How to Stay Safe from HMRC
2 March 16 | By: Jas Jhooty
A new voluntary payrolling system for certain benefits in kind arrives on 6 April 2016, but you need to register upfront.
When will it be worthwhile and what do you need to do if you want to opt in for 2016/17?
New legislation gives HMRC authority to introduce a voluntary scheme to tax employee benefits in real time through the payroll – payrolling benefits in kind (BiK). Online registration is required. You won’t be able to register after 5th April 2016 for the 2016 to 2017 tax year as HMRC cannot process changes in-year.
If you are an employer who already payrolls benefits informally, you still need to register for HMRC’s online Payrolling BiK service. Informal payrolling also ceases on 5 April 2016.
Interested employers should register immediately so employees’ tax codes are updated before the first payday of 2016/17. New tax codes will be needed for employees previously relying on P11Ds with BiK being coding out to collect tax due on benefits in kind.
Where HMRC has already included the BiK in the 2016/17 PAYE code, employees risk a double deduction if payrolling starts before a revised PAYE code is issued.
It is recommended that employers should contact employees, e.g. by e-mail, to inform them in advance they intend to commence payrolling benefits. They should also ensure employees know what to check for when their tax code changes.
The cash value of the BiK needs to be calculated and included in the payroll. In some cases this may need to be estimated. Complications will arise where employees leave and the amount of the payrolled benefit has been estimated. HMRC’s latest guidance was published recently and this is comprehensive and should be referred to if employers intend to payroll BiKs.

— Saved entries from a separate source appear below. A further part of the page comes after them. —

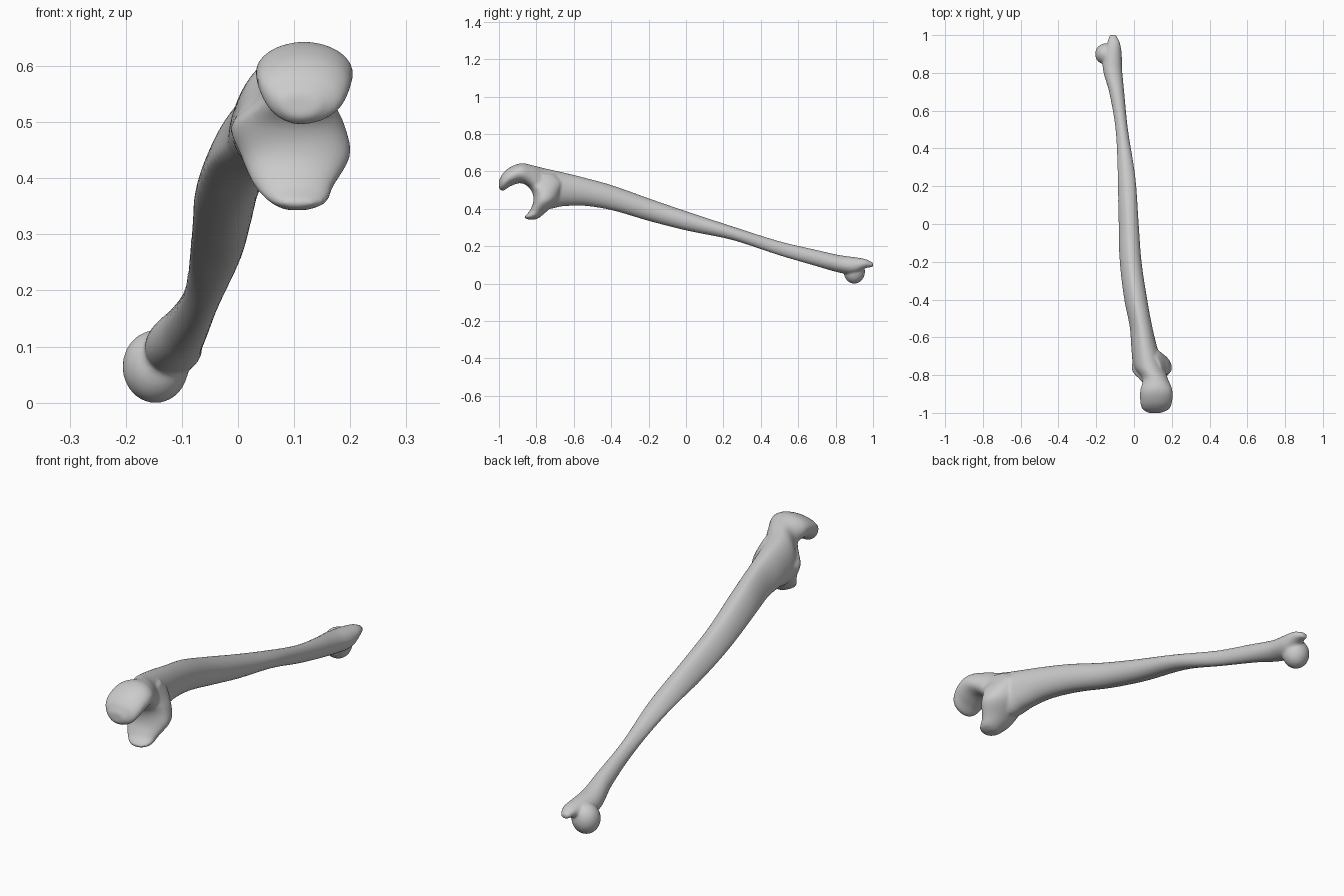
import bpy, bmesh, math
from mathutils import Vector, Matrix

if "Cube" in bpy.data.objects:
    bpy.data.objects.remove(bpy.data.objects["Cube"])

N = 32  # points round each section


def spline(rows, steps):
    """Smooth interpolation between rows of section values."""
    out = []
    for i in range(len(rows) - 1):
        a, b = rows[i], rows[i + 1]
        p, n = rows[max(i - 1, 0)], rows[min(i + 2, len(rows) - 1)]
        h = b[0] - a[0]
        for s in range(steps):
            t = s / steps
            vals = []
            for k in range(len(a)):
                m0 = (b[k] - p[k]) / (b[0] - p[0]) * h
                m1 = (n[k] - a[k]) / (n[0] - a[0]) * h
                vals.append((2*t**3 - 3*t*t + 1) * a[k] + (t**3 - 2*t*t + t) * m0
                            + (3*t*t - 2*t**3) * b[k] + (t**3 - t*t) * m1)
            vals[0] = a[0] + h * t
            out.append(vals)
    out.append(list(rows[-1]))
    return out


def section(lo_u, hi_u, lo_v, hi_v, mid_u, bot_u, left_v, right_v, crest):
    """Closed outline through four extreme points; crest sharpens the low-u side."""
    pts = []
    for i in range(N):
        a = 2 * math.pi * i / N
        s, c = math.sin(a), math.cos(a)
        base = mid_u if c >= 0 else bot_u
        side = right_v if s >= 0 else left_v
        q = crest if s < 0 else 1.0
        u = base + ((hi_u - base) if s >= 0 else (base - lo_u)) * math.copysign(abs(s) ** q, s)
        v = side + ((hi_v - side) if c >= 0 else (side - lo_v)) * math.copysign(abs(c) ** q, c)
        pts.append((u, v))
    return pts


def loft(bm, rings):
    loops = [[bm.verts.new(p) for p in r] for r in rings]
    for a, b in zip(loops, loops[1:]):
        for i in range(N):
            j = (i + 1) % N
            bm.faces.new((a[i], a[j], b[j], b[i]))
    bm.faces.new(loops[0][::-1])
    bm.faces.new(loops[-1])


bm = bmesh.new()

# shaft with hooked upper end: y, x left, x right, z bottom, z top, x of bottom, z of left crest
shaft = [
    (-1.00, .075, .145, .508, .550, .11, .535),
    (-.98, .045, .185, .495, .588, .11, .56),
    (-.94, .033, .202, .520, .622, .11, .58),
    (-.88, .033, .203, .536, .643, .11, .59),
    (-.82, .045, .180, .500, .632, .11, .56),
    (-.76, .000, .160, .405, .617, .09, .49),
    (-.66, -.014, .125, .413, .595, .06, .48),
    (-.55, -.022, .098, .416, .568, .04, .46),
    (-.40, -.052, .070, .393, .527, .02, .43),
    (-.20, -.076, .040, .335, .456, -.01, .375),
    (0.00, -.082, .025, .284, .387, -.02, .315),
    (.25, -.087, .007, .232, .305, -.03, .26),
    (.50, -.098, -.032, .150, .226, -.06, .19),
    (.70, -.132, -.052, .092, .179, -.09, .135),
    (.82, -.165, -.063, .058, .152, -.12, .10),
    (.90, -.160, -.065, .050, .141, -.12, .095),
    (.96, -.142, -.075, .082, .130, -.11, .105),
    (1.00, -.130, -.095, .088, .112, -.11, .10),
]
rings = []
for y, xl, xr, zb, zt, xb, zl in spline(shaft, 5):
    crest = 1.0 + .3 * max(0, 1 - (abs(y) / .75) ** 4)
    pts = section(xl, xr, zb, zt, (xl + xr) / 2, xb, zl, (zb + zt) / 2, crest)
    rings.append([Vector((u, y, v)) for u, v in pts])
loft(bm, rings)

# lower lip of the joint notch: z, x left, x right, y front, y back
lip = [
    (.343, .085, .125, -.850, -.800),
    (.355, .060, .155, -.864, -.780),
    (.385, .030, .170, -.838, -.745),
    (.440, .005, .200, -.816, -.690),
    (.495, -.012, .190, -.826, -.665),
    (.540, .030, .168, -.868, -.660),
    (.585, .055, .150, -.890, -.700),
]
rings = []
for z, xl, xr, yf, yb in spline(lip, 5):
    xm, ym = (xl + xr) / 2, (yf * .6 + yb * .4)
    pts = section(xl, xr, yf, yb, xm, xm, ym, ym, 1.0)
    rings.append([Vector((u, v, z)) for u, v in pts])
loft(bm, rings)

# rounded head at the lower end
bmesh.ops.create_uvsphere(
    bm, u_segments=N, v_segments=20, radius=1,
    matrix=Matrix.Translation((-.147, .9, .064)) @ Matrix.Diagonal((.059, .057, .065, 1)))

bmesh.ops.recalc_face_normals(bm, faces=bm.faces)
mesh = bpy.data.meshes.new("forearm_bone")
bm.to_mesh(mesh)
bm.free()
bone = bpy.data.objects.new("forearm_bone", mesh)
bpy.context.collection.objects.link(bone)
bpy.context.view_layer.objects.active = bone
bone.select_set(True)

# fuse the parts into one smooth surface
fuse = bone.modifiers.new("fuse", 'REMESH')
fuse.mode = 'VOXEL'
fuse.voxel_size = .006
soft = bone.modifiers.new("soften", 'SMOOTH')
soft.factor = .5
soft.iterations = 6
for name in ("fuse", "soften"):
    bpy.ops.object.modifier_apply(modifier=name)
bpy.ops.object.shade_smooth()

# stand on the ground
low = min(v.co.z for v in bone.data.vertices)
for v in bone.data.vertices:
    v.co.z -= low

Individual employees can opt out of payrolling and not all BiKs are covered. This increases complexity and the chance of mistakes. For lower paid employees, payrolling may affect benefit entitlement to Universal Credit, or tax due may exceed the 50% cap on PAYE deductions. Where employees make a contribution towards the BiK, e.g. private use payments, this will need to be recognised and adjusted. Class 1A NI contributions still need to be calculated and returned on an end of year P11D b.
P11Ds won’t be required if all BiKs are payrolled. This sounds straightforward, but may not be as simple in practice. Employers must be alert to:
If you are interested in payrolling your BiK you may want to also read this article that highlights some of the practical points that you should take into consideration before taking the plunge.
Finally we would like to remind you that emTax are currently running a value-for-money Benefits & Expenses (P11D) training course where all of the latest information on the recent changes to employment tax legislation are clearly explained by our knowledgeable consultants.
This course has proved to be very popular with all of the training dates in March having been filled. If you would like to book a training course for April onwards, or if you would like some more practical advice on how you can payroll your BiK, please do not hesitate to contact us.